There are many versions of this wonderful recipe. Originally I used the late Barbara Tropp’s recipe from the old China Moon restaurant in San Francisco. I didn’t have the ingredients needed so I used Splendid Table recipe which came from Fuchsia Dunlop. I love the story about saving the Master Sauce and reusing it after freezing and passing it on to others!
The Story: I read that in China you cooked in a sauce, using it again and again for different meats, until it was your personal ambrosia. Then, in your final hours, you passed it on to your kin. The sauce never died, it went on for decades, and it was always becoming something more – at least that was the story.
The story was true. Master sauce, under different names, changes from one part of China to another, but all share a quintet of soy sauce, rice wine, ginger, star anise and sugar. In the traditional Canton-style sauce of Chinese author Eileen Yin-Fei Lo’s, the quintet joins up with a caravan of spices including a nutmeg-like Chinese seasoning, licorice root and Sichuan peppercorns along with a big piece of pork shoulder for extra richness.

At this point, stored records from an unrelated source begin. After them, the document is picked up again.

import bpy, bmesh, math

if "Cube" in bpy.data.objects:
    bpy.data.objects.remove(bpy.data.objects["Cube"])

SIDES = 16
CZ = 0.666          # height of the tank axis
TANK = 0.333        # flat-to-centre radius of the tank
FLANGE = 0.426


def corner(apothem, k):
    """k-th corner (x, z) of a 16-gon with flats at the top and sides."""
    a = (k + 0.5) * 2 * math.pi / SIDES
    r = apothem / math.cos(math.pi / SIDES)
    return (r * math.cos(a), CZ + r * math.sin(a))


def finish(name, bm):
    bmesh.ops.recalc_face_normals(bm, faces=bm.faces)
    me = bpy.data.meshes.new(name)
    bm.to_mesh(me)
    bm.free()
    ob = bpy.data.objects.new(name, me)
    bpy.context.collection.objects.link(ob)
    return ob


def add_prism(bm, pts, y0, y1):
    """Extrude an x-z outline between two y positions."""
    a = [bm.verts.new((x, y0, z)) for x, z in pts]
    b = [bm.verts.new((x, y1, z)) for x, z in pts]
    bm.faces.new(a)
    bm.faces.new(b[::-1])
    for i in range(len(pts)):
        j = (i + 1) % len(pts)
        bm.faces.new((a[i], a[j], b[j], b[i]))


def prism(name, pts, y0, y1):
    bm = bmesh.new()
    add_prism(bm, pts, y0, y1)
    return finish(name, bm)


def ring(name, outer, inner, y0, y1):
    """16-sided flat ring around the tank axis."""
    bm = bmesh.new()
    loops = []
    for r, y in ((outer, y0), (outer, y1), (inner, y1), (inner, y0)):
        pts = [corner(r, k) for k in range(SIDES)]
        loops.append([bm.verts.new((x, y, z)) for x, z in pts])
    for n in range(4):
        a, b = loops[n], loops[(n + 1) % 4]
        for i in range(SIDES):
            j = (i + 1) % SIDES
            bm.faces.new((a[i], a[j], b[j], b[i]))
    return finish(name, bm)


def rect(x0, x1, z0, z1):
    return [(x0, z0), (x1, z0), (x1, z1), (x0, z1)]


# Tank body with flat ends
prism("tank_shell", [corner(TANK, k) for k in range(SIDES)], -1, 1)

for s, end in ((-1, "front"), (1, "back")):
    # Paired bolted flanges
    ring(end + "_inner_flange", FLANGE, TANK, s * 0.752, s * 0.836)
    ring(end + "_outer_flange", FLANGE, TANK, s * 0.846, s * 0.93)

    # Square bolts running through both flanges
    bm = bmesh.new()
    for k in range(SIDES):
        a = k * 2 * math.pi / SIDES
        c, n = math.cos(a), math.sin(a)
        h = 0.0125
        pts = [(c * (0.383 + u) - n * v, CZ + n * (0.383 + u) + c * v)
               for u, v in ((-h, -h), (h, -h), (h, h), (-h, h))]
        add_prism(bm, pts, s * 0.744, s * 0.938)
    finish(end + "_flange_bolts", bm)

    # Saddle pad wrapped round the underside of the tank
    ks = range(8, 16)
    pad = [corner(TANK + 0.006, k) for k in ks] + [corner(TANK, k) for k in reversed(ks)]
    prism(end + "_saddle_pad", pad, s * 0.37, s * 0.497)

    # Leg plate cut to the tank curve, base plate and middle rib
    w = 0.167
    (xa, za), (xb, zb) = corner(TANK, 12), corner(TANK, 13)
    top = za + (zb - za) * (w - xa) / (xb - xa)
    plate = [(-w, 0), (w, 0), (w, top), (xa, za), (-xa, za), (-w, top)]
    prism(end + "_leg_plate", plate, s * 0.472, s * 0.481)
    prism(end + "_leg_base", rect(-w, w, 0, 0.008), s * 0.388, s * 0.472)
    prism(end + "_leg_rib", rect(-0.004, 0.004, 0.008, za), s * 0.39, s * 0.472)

This simpler Master sauce chicken is one place to begin. Utterly uncomplicated, this is the chicken for all seasons — the do-ahead Chinese feast dish, your summer picnic chicken, and the bird you do once a week for sandwiches and salad.
**Note: I am not that particular about the amount of liquid and you can see from my picture that I punctured the skin when I turned the chicken. It always tastes delicious and your house will smell wonderful while it cooks! Sorry about the weird photo-this recipe is worth making!
1/2 cup light soy sauce(Kikkoman works well here)
1/2 cup dark or double soy(I used the easy-to-find Koon Chun brand)
1 cup Shao-Hsing (aka Shao Xing) Chinese rice wine, or dry sherry
1/2 packed cupbrown sugar
2-inch long piece of fresh ginger, peeled and the whole piece crushed
4 whole scallions, coarse chopped
2 star anise, bruised
about 1 to 1-1/2 cups water**
3-1/2 to 4 pound chicken (organic, if possible)
1. In a 4-quart saucepan with good heat distribution (which should hold the chicken snugly with just enough room to turn it over), combine the soy sauces, wine, sugar, ginger, first quantity of scallions, star anise, and 1 cup of water.
2. Bring to a boil. Using a long fork or cooking chopsticks in its cavity, carefully, so as not to splash yourself, slip the breast-up chicken into the liquid. Tuck it down into the pot so the liquid almost covers the bird. Add more water if needed. Baste the liquid over the breast 3 or 4 times. Adjust the heat so a bubble surfaces every 4 or 5 seconds. In so many words, have it at the barest simmer.
3. Cover the pot (don’t worry if the lid doesn’t seal) and cook 20 minutes. Put the pot on a work surface and turn over the chicken from top to bottom using the fork or chopsticks in its cavity. Try not to break the skin. Cook at the barest bubble another 10 to 15 minutes, or until an instant-reading thermometer inserted in the thigh reads 160ºF.
4. Take the pot off the heat and let cool, covered, for 20 minutes, or until thigh reads 170ºF. Refrigerate the chicken in its sauce 12 to 24 hours. Baste and turn every few hours to have the chicken color evenly. The chicken keeps about 3 days, but if left in the sauce that long, it overwhelms the meat. So remove the chicken from the sauce after 24 hours, strain the sauce, and refrigerate the two separately.
5. Serve the chicken close to room temperature. Warm gently in the sauce to just heat through. Cut it into quarters, then slice each breast crossways into 4 or 5 pieces. Separate the legs and thighs. Assemble the pieces, skin side up on a platter. Sprinkle with the sliced scallions. Spoon about a 1/3 cup of defatted master sauce over the meat. Accompany with rice and optional sauces below.
Saving the Master Sauce: Strain the sauce, chill, and remove the fat. Then freeze. Cook any meat, whole eggs, or poultry in the sauce, replenishing ingredients as needed. Fish should be cooked in a separate master sauce.